Daryl Tuffey fronted Auckland brewery withdraws Pak ‘match-fixing’ ad campaign
Auckland: An Auckland brewery’s marketing campaign fronted by New Zealand fast bowler Daryl Tuffey, which takes a dig at Pakistan cricketers over match-fixing scandals, has reportedly been withdrawn after being labelled as “offensive” and “insulting”.
The Moa Brewing Co. had launched the ad campaign dubbed “The Moa Pakistani Backhander”, which detailed an offer to consumers for one free case of beer for every 10 purchased, and likened the deal to numerous incidents involving match-fixing scandals featuring the Pakistan cricket team.
“Pakistanis love cricket and they love making money. Sometimes they combine the two with a good old Pakistani Match Fix so that the Black Caps get to win a game and the Pakistanis get a big cheque from the TAB,” the online brewery advert had stated.
“It’s a win-win all round and we here at Moa love the business principles behind it, which is why we’re offering a Pakistani Backhander of our own.”
“So, for every 10 cases of Moa ordered, the contact person who does the ordering, that’s you, gets 10 per cent of the match fee – a free case of Moa beer for themselves that we don’t tell anyone about… “Is this ethical? No. Is it Pakistani? Yes!” it added.
Dunedin-based former Pakistan cricketer, Kahlid ‘Billy’ Ibadulla, had earlier said that he found the campaign “quite insulting and quite offensive”.
“I think the whole campaign is in a very bad taste. It does not reflect well on New Zealand,” Ibadulla had said.
Talking about Tuffey’s involvement in the campaign, he said: “It is disappointing, especially coming from a former Test player. It will not reflect very well on New Zealand Cricket.”
However, both Tuffey and the brewing company had stood by the campaign, saying that it was based on proven facts.
“We are not out to offend anyone,” said Tuffey, who has been employed by the brewery for the past two months.

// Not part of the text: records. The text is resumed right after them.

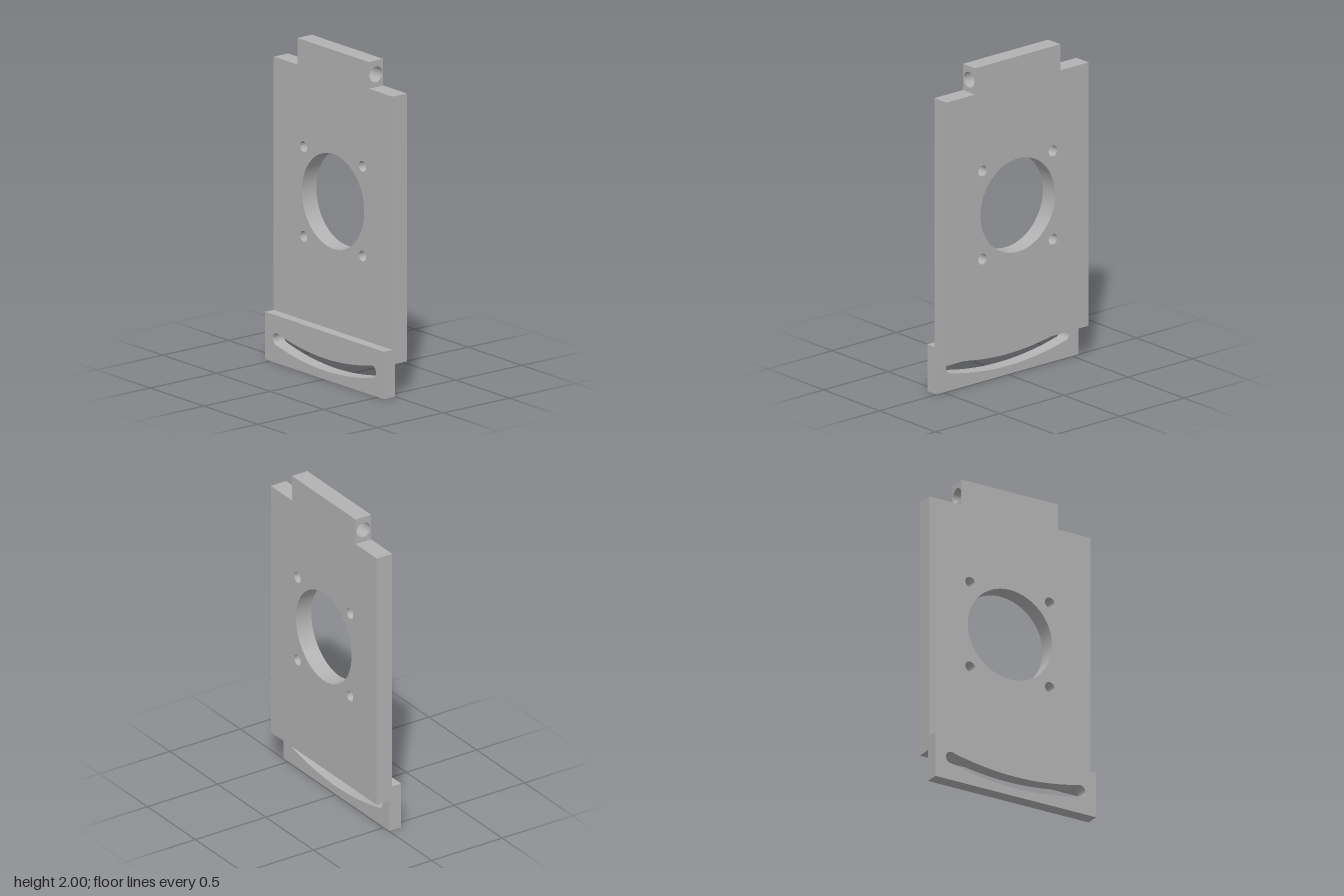
import * as THREE from 'three';
import { toCreasedNormals } from 'three/addons/utils/BufferGeometryUtils.js';

const HALF_W = 0.553;   // half width of the plate along z
const PIVOT_Y = 1.915;  // axis of the hinge bore, centre of the slot's arc

function rect(x0, y0, x1, y1) {
  return new THREE.Shape([
    new THREE.Vector2(x0, y0), new THREE.Vector2(x1, y0),
    new THREE.Vector2(x1, y1), new THREE.Vector2(x0, y1),
  ]);
}

function circle(x, y, r) {
  return new THREE.Path().absarc(x, y, r, 0, Math.PI * 2, true);
}

function extrude(shape, depth) {
  const geo = new THREE.ExtrudeGeometry(shape, { depth, bevelEnabled: false, curveSegments: 40 });
  return toCreasedNormals(geo, 0.6);
}

// Extrude a z-y outline along x, from x0 to x1
function slab(shape, x0, x1) {
  return extrude(shape, x1 - x0).rotateY(Math.PI / 2).translate(x0, 0, 0);
}

// Curved slot with round ends, following an arc about the pivot
function arcSlot(radius, halfSpan, r) {
  const a = Math.asin(halfSpan / radius);
  const mid = -Math.PI / 2;
  const end = (s) => [radius * Math.sin(a) * s, PIVOT_Y - radius * Math.cos(a)];
  const path = new THREE.Path();
  path.absarc(0, PIVOT_Y, radius + r, mid - a, mid + a, false);
  path.absarc(...end(1), r, mid + a, mid + a + Math.PI, false);
  path.absarc(0, PIVOT_Y, radius - r, mid + a, mid - a, true);
  path.absarc(...end(-1), r, mid - a + Math.PI, mid - a + Math.PI * 2, false);
  return path;
}

export function createModel() {
  const model = new THREE.Group();
  model.name = 'mountingPlate';
  const grey = new THREE.MeshStandardMaterial({ color: 0xb2b2b2 });
  grey.name = 'plainGrey';

  const add = (name, geo) => {
    const mesh = new THREE.Mesh(geo, grey);
    mesh.name = name;
    model.add(mesh);
  };

  // Main plate with the large opening and four screw holes
  const plate = rect(-HALF_W, 0.2, HALF_W, 1.837);
  plate.holes.push(circle(0, 1.075, 0.29));
  for (const z of [-0.274, 0.274]) {
    for (const y of [0.801, 1.349]) plate.holes.push(circle(z, y, 0.033));
  }
  add('plate', slab(plate, -0.022, 0.087));

  // Hinge tab on top, bored lengthwise
  const tab = rect(-0.022, 1.837, 0.087, 2);
  tab.holes.push(circle(0.032, PIVOT_Y, 0.048));
  add('hingeTab', extrude(tab, 0.664).translate(0, 0, -0.332));

  // Offset foot bar with the curved adjustment slot
  const foot = rect(-HALF_W, 0, HALF_W, 0.29);
  foot.holes.push(arcSlot(1.825, 0.443, 0.037));
  add('slottedFoot', slab(foot, -0.087, -0.003));

  return model;
}
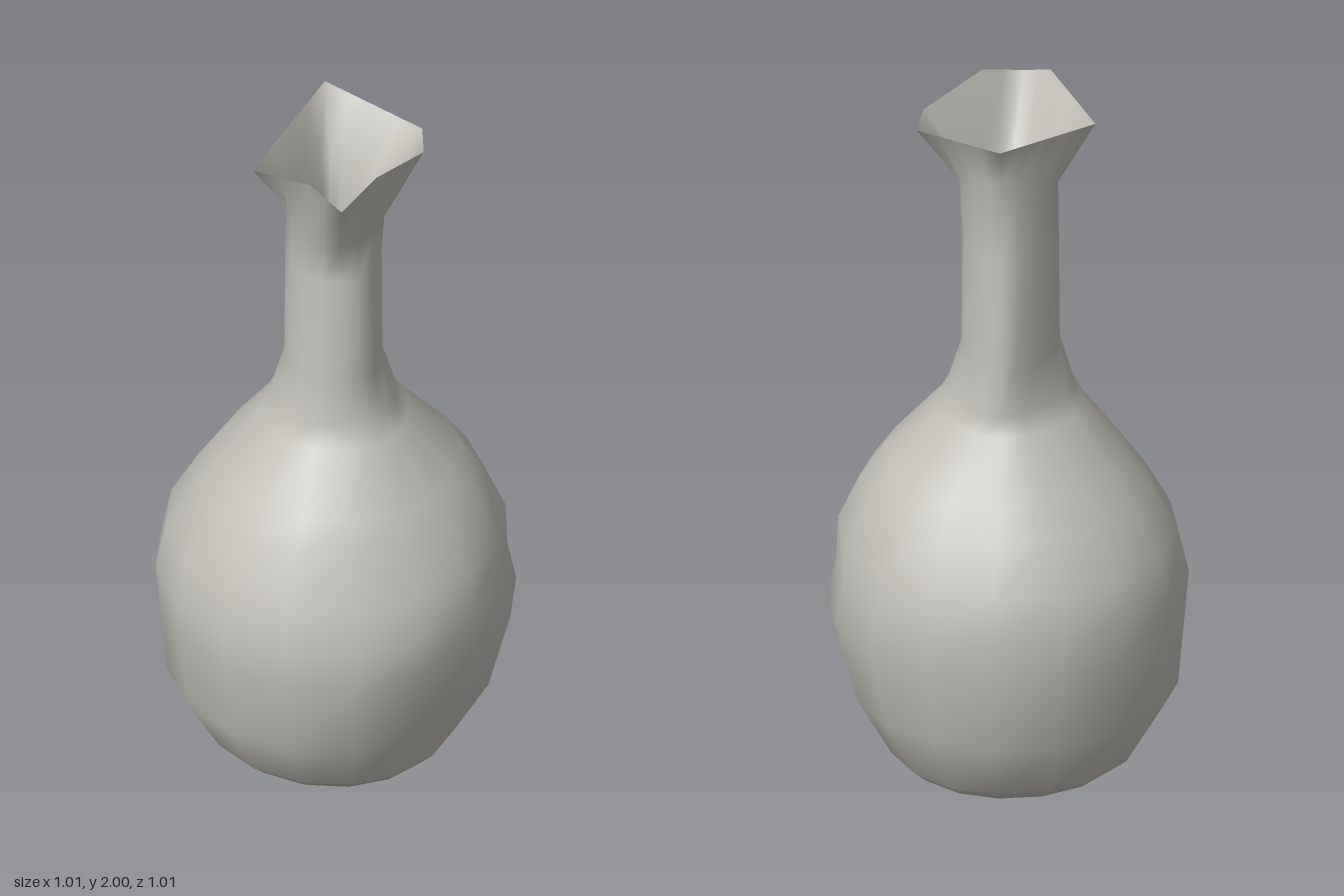
import * as THREE from 'three';

const SEGMENTS = 16;

// One cross-section: reach to each side, and squareness of its front and back halves (2 round, 1 diamond)
function ringPoints([y, left, right, front, back, pFront = 2, pBack = pFront], adjust) {
  const points = [];
  for (let j = 0; j < SEGMENTS; j++) {
    const a = (j / SEGMENTS) * Math.PI * 2;
    const s = Math.sin(a), c = Math.cos(a);
    const e = 2 / (c > 0 ? pFront : pBack);
    const x = Math.sign(s) * Math.pow(Math.abs(s), e) * (s > 0 ? right : left);
    const z = Math.sign(c) * Math.pow(Math.abs(c), e) * (c > 0 ? front : back);
    const v = new THREE.Vector3(x, y, z);
    if (adjust) adjust(v, j);
    points.push(v);
  }
  return points;
}

// Wavy diamond lip: straight edges between corners, each given as [segment, x, y, z]
function lipPoints() {
  const corners = [
    [0, -0.02, 1.955, 0.315], [2, 0.09, 2, 0.22], [3, 0.24, 1.955, 0.05],
    [4, 0.25, 1.95, -0.07], [8, 0, 1.99, -0.272], [12, -0.24, 1.93, 0.05],
    [14, -0.1, 2, 0.235], [16, -0.02, 1.955, 0.315],
  ];
  const points = [];
  for (let i = 0; i < corners.length - 1; i++) {
    const [start, ...from] = corners[i];
    const [end, ...to] = corners[i + 1];
    for (let j = start; j < end; j++) {
      const t = (j - start) / (end - start);
      points.push(new THREE.Vector3(...from).lerp(new THREE.Vector3(...to), t));
    }
  }
  return points;
}

// Smooth skin through a list of rings
function loft(rings) {
  const index = [];
  for (let i = 0; i < rings.length - 1; i++) {
    for (let j = 0; j < SEGMENTS; j++) {
      const k = (j + 1) % SEGMENTS;
      const a = i * SEGMENTS + j, b = i * SEGMENTS + k;
      const c = b + SEGMENTS, d = a + SEGMENTS;
      index.push(a, b, c, a, c, d);
    }
  }
  const geometry = new THREE.BufferGeometry().setFromPoints(rings.flat());
  geometry.setIndex(index);
  geometry.computeVertexNormals();
  return geometry;
}

// The flare starts lower at the front than at the back
function tilt(v) {
  v.y -= 0.45 * v.z;
}

// Pressed-in patch low on the front
function dent(v, j) {
  if (j === 1 || j === 2) {
    const depth = v.y < 0.3 ? 0.91 : 0.98;
    v.x *= depth;
    v.z *= depth;
  }
}

function adjustFor(y) {
  if (y > 1.7) return tilt;
  return y > 0.1 && y < 0.5 ? dent : null;
}

export function createModel() {
  const stone = new THREE.MeshStandardMaterial({ color: 0xc0beb7 });
  stone.name = 'warmGrey';
  const group = new THREE.Group();
  group.name = 'vase';

  // Rows: y, left (-x), right (+x), front (+z), back (-z), front and back squareness
  const lip = lipPoints();
  const body = [
    [0, 0, 0, 0, 0],
    [0, 0.32, 0.3, 0.32, 0.32],
    [0.04, 0.37, 0.34, 0.36, 0.37],
    [0.22, 0.475, 0.44, 0.475, 0.475],
    [0.45, 0.495, 0.505, 0.495, 0.495],
    [0.57, 0.505, 0.48, 0.505, 0.505],
    [0.7, 0.475, 0.475, 0.455, 0.475],
    [0.83, 0.4, 0.415, 0.4, 0.4],
    [0.92, 0.335, 0.35, 0.35, 0.345],
    [1.08, 0.215, 0.205, 0.23, 0.23, 2.1, 1.8],
    [1.14, 0.185, 0.17, 0.19, 0.225, 2.2, 1.6],
    [1.27, 0.145, 0.13, 0.18, 0.217, 2.1, 1.5],
    [1.6, 0.142, 0.128, 0.15, 0.188, 2, 1.6],
    [1.77, 0.14, 0.14, 0.14, 0.165, 1.9, 1.6],
  ].map((row) => ringPoints(row, adjustFor(row[0])));
  const outer = new THREE.Mesh(loft([...body, lip]), stone);
  outer.name = 'outerBody';
  group.add(outer);

  // Funnel, narrow throat and thin-walled hollow belly
  const hollow = [
    [1.77, 0.11, 0.115, 0.1, 0.14, 1.8, 1.4],
    [1.6, 0.095, 0.105, 0.07, 0.135, 1.8, 1.3],
    [1.27, 0.115, 0.105, 0.14, 0.18, 2, 1.5],
    [1.1, 0.175, 0.165, 0.185, 0.195, 2, 1.6],
    [0.92, 0.305, 0.315, 0.315, 0.31],
    [0.83, 0.37, 0.385, 0.37, 0.37],
    [0.7, 0.445, 0.445, 0.425, 0.445],
    [0.57, 0.475, 0.45, 0.475, 0.475],
    [0.45, 0.465, 0.47, 0.465, 0.465],
    [0.22, 0.445, 0.41, 0.445, 0.445],
    [0.06, 0.35, 0.32, 0.34, 0.35],
    [0.03, 0.3, 0.28, 0.3, 0.3],
    [0.03, 0, 0, 0, 0],
  ].map((row) => ringPoints(row, adjustFor(row[0])));
  const inner = new THREE.Mesh(loft([lip, ...hollow]), stone);
  inner.name = 'innerHollow';
  group.add(inner);

  return group;
}
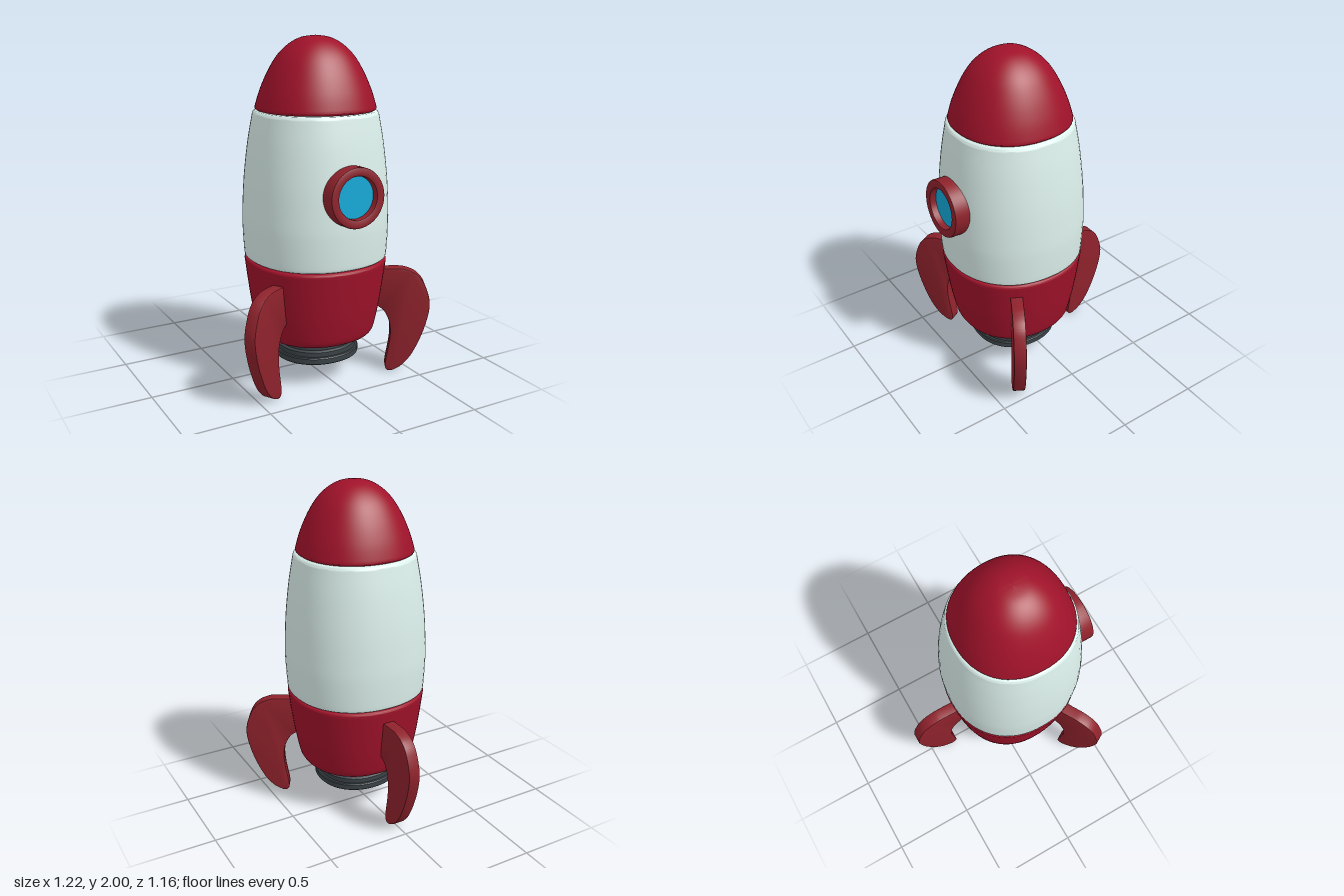
import * as THREE from 'three';
import { toCreasedNormals } from 'three/addons/utils/BufferGeometryUtils.js';

const mat = (color) => new THREE.MeshStandardMaterial({ color });
const red = mat(0xa0122a), finRed = mat(0x8f222c), white = mat(0xdcf0ec);
const dark = mat(0x3a4246), blue = mat(0x12a8d6);
const V = (list) => list.map(([x, y]) => new THREE.Vector2(x, y));

function mesh(name, geometry, material) {
  const m = new THREE.Mesh(geometry, material);
  m.name = name;
  return m;
}

// Lathe whose round section is swollen slightly towards a rounded square
function hullPart(name, points, material, crease = 0.7) {
  const geo = new THREE.LatheGeometry(V(points), 64);
  const p = geo.attributes.position, n = 2.18;
  for (let i = 0; i < p.count; i++) {
    const x = p.getX(i), z = p.getZ(i), r = Math.hypot(x, z);
    if (r < 1e-6) continue;
    const f = Math.pow(Math.abs(x / r) ** n + Math.abs(z / r) ** n, -1 / n);
    p.setX(i, x * f);
    p.setZ(i, z * f);
  }
  return mesh(name, toCreasedNormals(geo, crease), material);
}

// Smooth profile through a few points
const smooth = (points, count) =>
  new THREE.SplineCurve(V(points)).getPoints(count).map((v) => [Math.max(v.x, 0), v.y]);

function finGeometry() {
  const s = new THREE.Shape();
  s.moveTo(0.36, 0.65);
  s.lineTo(0.47, 0.652);
  s.splineThru(V([[0.53, 0.648], [0.6, 0.618], [0.65, 0.555], [0.685, 0.43], [0.658, 0.28],
    [0.594, 0.125], [0.53, 0.04], [0.47, 0.003]]));
  s.splineThru(V([[0.442, 0.004], [0.428, 0.025], [0.43, 0.07], [0.448, 0.18], [0.453, 0.26],
    [0.442, 0.33], [0.41, 0.39], [0.37, 0.42]]));
  s.lineTo(0.36, 0.65);
  const b = 0.006;
  const geo = new THREE.ExtrudeGeometry(s, {
    depth: 0.072 - 2 * b, curveSegments: 24,
    bevelEnabled: true, bevelThickness: b, bevelSize: b, bevelOffset: -b, bevelSegments: 2,
  });
  geo.translate(0, 0, -0.036 + b);
  return toCreasedNormals(geo, 0.6);
}

export function createModel() {
  const rocket = new THREE.Group();
  rocket.name = 'rocket';
  rocket.position.z = 0.105;

  // Hull, bottom to top
  rocket.add(hullPart('engineNozzle', [[0, 0.135], [0.248, 0.135], [0.253, 0.14], [0.253, 0.17],
    [0.248, 0.176], [0.238, 0.178], [0.238, 0.205], [0.232, 0.21], [0.222, 0.213], [0.222, 0.235],
    [0.212, 0.245], [0.212, 0.28]], dark, 0.5));
  rocket.add(hullPart('lowerHull', [[0, 0.26], [0.27, 0.261],
    ...smooth([[0.29, 0.263], [0.318, 0.272], [0.337, 0.292], [0.348, 0.325], [0.372, 0.45],
      [0.393, 0.6], [0.405, 0.7], [0.407, 0.718], [0.402, 0.73], [0.39, 0.735]], 36),
    [0, 0.735]], red));
  rocket.add(hullPart('body', [[0, 0.736], [0.385, 0.736],
    ...smooth([[0.39, 0.737], [0.402, 0.744], [0.408, 0.765], [0.415, 0.9], [0.415, 1.0],
      [0.404, 1.2], [0.381, 1.4], [0.355, 1.55], [0.349, 1.575], [0.338, 1.585]], 40),
    [0, 1.586]], white));
  rocket.add(hullPart('noseCone', [[0, 1.587], [0.32, 1.587],
    ...smooth([[0.328, 1.588], [0.336, 1.596], [0.334, 1.615], [0.308, 1.7], [0.265, 1.8],
      [0.212, 1.888], [0.15, 1.95], [0.08, 1.988], [0, 2.0]], 40)], red));

  // Porthole, leaning back slightly with the hull
  const porthole = new THREE.Group();
  porthole.name = 'porthole';
  const ring = new THREE.LatheGeometry(V([[0.118, -0.08], [0.16, -0.08], [0.168, -0.07],
    [0.168, 0.042], [0.165, 0.049], [0.158, 0.052], [0.128, 0.052], [0.121, 0.049],
    [0.118, 0.042], [0.118, -0.08]]), 48);
  ring.rotateX(Math.PI / 2);
  porthole.add(mesh('portholeFrame', toCreasedNormals(ring, 0.6), finRed));
  const glass = mesh('portholeGlass', new THREE.CircleGeometry(0.122, 48), blue);
  glass.position.z = 0.012;
  porthole.add(glass);
  porthole.position.set(0, 1.16, 0.417);
  porthole.rotation.x = -0.035;
  rocket.add(porthole);

  // Three fins, one at the back and two towards the front
  const finGeo = finGeometry();
  [['backFin', 90], ['leftFin', -30], ['rightFin', 210]].forEach(([name, deg]) => {
    const fin = mesh(name, finGeo, finRed);
    fin.rotation.y = THREE.MathUtils.degToRad(deg);
    rocket.add(fin);
  });

  const model = new THREE.Group();
  model.add(rocket);
  return model;
}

“In some ways, after what has happened over the past two years [the campaign] is not too far from the truth to be honest. They [Pakistan] have set the benchmark really … it is unfortunate that two or three of their players have been done over the last 12 months,” he had added.
Tuffey had also said that it has been “etched into cricket that the Pakistanis are rolling around match-fixing.”
When asked if it could result in an on-field backlash next time he played Pakistan, Tuffey said: “If I get a few extra bouncers because someone in Karachi or Lahore has heard about the Moa campaign, then we have done pretty well with Moa… We just hope they buy our beer so they can bowl me a couple of bouncers. If they are drinking our beer, it is even better.”